#### Work required:
Start at the line with "spans = (x, y, z)" in the records below, stop at the line with "0.56), (0, 0.146))", and return every line in that span exactly, the two end lines included.

----

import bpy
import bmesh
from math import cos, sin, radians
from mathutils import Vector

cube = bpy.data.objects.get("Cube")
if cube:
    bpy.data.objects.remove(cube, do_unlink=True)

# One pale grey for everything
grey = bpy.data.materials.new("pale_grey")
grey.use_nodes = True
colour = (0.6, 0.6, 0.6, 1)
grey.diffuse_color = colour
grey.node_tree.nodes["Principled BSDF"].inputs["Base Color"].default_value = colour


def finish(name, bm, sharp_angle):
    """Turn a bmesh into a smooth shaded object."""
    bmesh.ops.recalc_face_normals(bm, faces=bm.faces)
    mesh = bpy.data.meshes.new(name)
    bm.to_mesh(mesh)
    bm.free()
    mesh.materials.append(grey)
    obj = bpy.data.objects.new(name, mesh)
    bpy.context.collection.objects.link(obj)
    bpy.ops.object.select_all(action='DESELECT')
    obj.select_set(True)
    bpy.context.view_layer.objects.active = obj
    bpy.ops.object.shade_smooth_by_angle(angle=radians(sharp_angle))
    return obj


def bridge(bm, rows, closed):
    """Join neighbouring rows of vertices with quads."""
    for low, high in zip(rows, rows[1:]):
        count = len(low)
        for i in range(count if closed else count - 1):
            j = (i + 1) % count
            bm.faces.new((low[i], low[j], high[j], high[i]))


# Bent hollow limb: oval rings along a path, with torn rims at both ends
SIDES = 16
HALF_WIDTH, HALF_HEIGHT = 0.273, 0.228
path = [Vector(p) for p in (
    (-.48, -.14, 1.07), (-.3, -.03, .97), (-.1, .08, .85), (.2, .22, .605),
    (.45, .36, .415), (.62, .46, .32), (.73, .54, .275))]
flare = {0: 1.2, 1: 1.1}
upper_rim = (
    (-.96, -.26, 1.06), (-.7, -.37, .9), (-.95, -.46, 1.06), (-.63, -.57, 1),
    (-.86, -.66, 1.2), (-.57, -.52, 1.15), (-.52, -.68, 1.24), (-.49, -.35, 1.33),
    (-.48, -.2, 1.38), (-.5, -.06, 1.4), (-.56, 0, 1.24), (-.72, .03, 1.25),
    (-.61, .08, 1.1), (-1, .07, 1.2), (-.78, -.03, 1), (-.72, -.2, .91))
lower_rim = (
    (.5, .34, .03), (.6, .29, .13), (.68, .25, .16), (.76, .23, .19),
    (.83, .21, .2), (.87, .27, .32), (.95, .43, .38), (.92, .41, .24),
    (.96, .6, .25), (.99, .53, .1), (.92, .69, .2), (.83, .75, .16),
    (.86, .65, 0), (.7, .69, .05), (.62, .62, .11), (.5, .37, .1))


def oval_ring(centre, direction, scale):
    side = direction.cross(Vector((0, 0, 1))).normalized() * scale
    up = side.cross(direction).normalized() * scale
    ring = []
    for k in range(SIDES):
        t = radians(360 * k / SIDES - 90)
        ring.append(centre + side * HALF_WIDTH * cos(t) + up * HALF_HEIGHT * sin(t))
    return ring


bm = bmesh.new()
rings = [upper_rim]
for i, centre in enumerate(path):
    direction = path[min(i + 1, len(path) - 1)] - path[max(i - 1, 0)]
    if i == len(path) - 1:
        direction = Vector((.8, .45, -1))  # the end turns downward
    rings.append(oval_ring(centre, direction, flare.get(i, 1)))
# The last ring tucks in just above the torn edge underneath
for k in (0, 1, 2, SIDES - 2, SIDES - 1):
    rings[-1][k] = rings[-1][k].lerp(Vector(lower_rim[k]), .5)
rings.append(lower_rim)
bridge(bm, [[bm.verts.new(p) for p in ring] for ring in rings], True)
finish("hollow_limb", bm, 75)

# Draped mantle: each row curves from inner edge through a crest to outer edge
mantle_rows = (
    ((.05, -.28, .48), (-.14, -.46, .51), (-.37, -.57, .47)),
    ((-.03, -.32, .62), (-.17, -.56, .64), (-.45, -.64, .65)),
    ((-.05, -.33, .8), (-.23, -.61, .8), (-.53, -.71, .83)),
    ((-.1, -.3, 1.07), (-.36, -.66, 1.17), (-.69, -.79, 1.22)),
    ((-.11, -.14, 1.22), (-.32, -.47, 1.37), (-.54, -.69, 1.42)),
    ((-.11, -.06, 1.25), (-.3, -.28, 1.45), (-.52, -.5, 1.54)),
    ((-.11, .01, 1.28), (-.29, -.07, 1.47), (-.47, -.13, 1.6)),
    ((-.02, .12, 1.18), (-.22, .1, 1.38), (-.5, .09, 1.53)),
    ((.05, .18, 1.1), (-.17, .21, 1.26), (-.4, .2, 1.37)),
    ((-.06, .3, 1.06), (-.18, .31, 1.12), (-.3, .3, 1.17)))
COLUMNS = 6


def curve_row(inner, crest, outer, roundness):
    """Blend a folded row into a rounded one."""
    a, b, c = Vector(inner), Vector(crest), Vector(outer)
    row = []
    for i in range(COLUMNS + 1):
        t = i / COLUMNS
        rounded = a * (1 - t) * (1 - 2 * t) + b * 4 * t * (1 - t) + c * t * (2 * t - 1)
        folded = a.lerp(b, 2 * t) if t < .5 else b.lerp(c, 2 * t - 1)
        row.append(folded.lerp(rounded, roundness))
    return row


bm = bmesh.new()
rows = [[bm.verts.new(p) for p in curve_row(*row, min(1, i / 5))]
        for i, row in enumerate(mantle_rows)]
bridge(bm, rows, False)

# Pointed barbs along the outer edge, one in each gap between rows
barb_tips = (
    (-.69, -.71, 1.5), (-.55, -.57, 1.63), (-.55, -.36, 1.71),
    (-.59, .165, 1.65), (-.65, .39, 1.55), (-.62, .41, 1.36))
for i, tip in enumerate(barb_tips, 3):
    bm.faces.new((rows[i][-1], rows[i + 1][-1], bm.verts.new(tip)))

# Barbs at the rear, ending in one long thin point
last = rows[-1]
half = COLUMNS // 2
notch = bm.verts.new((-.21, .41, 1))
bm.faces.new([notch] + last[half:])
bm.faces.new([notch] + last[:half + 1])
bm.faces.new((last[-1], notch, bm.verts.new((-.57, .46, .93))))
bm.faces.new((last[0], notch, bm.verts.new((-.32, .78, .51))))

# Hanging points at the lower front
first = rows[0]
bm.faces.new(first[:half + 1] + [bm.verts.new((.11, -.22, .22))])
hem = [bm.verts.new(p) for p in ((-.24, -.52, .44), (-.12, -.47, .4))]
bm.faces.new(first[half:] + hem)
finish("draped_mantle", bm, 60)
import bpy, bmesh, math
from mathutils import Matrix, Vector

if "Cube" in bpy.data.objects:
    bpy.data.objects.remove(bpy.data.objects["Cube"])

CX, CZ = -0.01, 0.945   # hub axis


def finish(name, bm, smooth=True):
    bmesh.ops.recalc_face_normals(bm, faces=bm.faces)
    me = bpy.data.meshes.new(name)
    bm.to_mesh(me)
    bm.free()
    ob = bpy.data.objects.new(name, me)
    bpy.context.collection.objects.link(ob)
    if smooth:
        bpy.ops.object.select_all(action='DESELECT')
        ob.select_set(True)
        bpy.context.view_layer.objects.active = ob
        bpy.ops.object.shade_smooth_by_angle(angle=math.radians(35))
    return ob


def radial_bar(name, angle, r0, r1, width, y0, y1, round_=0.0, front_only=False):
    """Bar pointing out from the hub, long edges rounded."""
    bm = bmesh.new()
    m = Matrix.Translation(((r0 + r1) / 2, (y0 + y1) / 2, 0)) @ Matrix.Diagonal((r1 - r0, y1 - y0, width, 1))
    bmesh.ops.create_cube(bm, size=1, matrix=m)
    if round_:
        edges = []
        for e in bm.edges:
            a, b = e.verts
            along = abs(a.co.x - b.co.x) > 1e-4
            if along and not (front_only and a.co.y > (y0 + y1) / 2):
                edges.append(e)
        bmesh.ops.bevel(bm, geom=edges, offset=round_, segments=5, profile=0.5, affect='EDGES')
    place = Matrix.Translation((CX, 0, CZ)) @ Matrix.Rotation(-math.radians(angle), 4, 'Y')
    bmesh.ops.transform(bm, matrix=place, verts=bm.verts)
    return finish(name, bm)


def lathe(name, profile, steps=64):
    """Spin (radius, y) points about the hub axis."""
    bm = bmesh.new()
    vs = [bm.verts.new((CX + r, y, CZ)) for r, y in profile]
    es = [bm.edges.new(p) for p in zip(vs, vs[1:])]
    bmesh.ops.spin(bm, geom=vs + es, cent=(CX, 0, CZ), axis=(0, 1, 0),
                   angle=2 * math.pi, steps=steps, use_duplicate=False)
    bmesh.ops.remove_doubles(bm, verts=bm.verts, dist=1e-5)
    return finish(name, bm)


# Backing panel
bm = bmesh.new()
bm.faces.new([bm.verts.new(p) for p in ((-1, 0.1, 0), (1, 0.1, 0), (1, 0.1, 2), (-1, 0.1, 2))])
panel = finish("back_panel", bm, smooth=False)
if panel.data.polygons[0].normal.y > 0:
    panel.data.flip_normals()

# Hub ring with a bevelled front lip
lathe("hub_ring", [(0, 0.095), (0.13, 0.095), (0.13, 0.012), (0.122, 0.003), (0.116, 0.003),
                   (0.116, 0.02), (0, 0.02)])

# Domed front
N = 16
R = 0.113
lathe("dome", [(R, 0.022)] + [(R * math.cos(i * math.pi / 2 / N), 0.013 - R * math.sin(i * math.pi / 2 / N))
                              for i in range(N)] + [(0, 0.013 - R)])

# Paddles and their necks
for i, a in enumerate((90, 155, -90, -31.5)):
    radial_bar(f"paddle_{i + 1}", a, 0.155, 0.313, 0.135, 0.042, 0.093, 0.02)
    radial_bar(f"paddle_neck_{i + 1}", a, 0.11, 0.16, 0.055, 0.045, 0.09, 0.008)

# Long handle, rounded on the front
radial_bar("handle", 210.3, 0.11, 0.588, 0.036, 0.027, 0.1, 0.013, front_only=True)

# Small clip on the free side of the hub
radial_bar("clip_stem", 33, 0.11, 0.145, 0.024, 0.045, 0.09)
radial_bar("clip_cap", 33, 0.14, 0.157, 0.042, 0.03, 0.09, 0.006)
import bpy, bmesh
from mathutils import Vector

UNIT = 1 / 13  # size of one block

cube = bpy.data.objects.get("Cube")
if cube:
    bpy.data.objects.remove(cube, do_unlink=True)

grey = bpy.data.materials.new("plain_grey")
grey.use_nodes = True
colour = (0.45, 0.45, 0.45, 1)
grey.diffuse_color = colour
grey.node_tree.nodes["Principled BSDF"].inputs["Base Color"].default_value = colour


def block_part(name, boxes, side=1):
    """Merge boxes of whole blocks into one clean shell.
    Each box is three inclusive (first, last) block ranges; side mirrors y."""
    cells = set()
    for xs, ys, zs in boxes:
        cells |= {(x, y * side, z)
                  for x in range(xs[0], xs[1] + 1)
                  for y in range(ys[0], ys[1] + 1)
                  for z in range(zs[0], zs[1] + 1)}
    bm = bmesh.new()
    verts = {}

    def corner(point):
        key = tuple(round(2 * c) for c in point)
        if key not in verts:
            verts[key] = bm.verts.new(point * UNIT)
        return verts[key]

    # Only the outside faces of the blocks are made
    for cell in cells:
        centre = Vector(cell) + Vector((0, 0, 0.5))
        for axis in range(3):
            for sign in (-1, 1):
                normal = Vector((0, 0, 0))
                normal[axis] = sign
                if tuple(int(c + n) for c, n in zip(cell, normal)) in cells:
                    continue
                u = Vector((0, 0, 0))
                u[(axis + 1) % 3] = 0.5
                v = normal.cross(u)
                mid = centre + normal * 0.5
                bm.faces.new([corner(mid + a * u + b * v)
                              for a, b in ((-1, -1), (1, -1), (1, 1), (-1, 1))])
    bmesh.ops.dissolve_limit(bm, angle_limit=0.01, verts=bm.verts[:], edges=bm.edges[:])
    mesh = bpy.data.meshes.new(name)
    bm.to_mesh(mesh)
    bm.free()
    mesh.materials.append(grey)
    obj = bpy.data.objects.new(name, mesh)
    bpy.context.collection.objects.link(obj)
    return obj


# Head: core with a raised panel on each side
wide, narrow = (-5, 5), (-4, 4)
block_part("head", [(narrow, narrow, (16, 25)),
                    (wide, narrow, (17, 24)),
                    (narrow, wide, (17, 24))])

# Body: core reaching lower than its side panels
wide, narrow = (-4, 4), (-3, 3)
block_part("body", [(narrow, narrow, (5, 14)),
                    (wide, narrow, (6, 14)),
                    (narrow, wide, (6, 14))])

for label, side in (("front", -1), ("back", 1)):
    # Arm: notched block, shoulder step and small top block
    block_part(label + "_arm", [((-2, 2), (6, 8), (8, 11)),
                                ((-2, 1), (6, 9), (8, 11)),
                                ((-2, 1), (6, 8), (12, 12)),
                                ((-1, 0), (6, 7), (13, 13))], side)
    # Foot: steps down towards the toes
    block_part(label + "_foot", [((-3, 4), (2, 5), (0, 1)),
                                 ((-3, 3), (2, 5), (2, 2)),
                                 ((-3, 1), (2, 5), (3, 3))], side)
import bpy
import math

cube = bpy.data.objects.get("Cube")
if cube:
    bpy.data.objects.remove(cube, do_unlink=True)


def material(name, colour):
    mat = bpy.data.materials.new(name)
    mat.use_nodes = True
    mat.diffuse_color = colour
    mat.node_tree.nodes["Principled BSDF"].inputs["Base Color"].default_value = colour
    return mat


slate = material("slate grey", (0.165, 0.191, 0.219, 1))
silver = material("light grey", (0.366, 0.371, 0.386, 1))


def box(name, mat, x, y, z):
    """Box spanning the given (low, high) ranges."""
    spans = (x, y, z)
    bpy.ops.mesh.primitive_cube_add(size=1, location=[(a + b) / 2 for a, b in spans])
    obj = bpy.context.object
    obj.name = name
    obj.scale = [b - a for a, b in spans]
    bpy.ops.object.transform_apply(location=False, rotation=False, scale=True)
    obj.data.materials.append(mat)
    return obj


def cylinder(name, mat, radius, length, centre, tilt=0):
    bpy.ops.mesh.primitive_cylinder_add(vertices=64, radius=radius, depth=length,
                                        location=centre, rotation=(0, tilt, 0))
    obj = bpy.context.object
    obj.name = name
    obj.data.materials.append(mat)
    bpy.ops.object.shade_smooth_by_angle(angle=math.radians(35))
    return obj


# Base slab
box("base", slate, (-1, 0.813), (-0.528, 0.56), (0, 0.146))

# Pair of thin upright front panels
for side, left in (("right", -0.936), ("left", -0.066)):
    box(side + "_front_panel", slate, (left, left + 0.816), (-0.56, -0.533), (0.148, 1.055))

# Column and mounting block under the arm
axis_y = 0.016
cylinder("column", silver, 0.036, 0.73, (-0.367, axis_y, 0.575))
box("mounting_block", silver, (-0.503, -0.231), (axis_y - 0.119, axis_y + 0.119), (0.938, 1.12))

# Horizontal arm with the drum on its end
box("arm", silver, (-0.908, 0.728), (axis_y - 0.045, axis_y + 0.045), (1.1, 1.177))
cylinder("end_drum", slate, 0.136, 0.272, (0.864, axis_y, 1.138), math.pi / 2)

----

#### Result:
    spans = (x, y, z)
    bpy.ops.mesh.primitive_cube_add(size=1, location=[(a + b) / 2 for a, b in spans])
    obj = bpy.context.object
    obj.name = name
    obj.scale = [b - a for a, b in spans]
    bpy.ops.object.transform_apply(location=False, rotation=False, scale=True)
    obj.data.materials.append(mat)
    return obj


def cylinder(name, mat, radius, length, centre, tilt=0):
    bpy.ops.mesh.primitive_cylinder_add(vertices=64, radius=radius, depth=length,
                                        location=centre, rotation=(0, tilt, 0))
    obj = bpy.context.object
    obj.name = name
    obj.data.materials.append(mat)
    bpy.ops.object.shade_smooth_by_angle(angle=math.radians(35))
    return obj


# Base slab
box("base", slate, (-1, 0.813), (-0.528, 0.56), (0, 0.146))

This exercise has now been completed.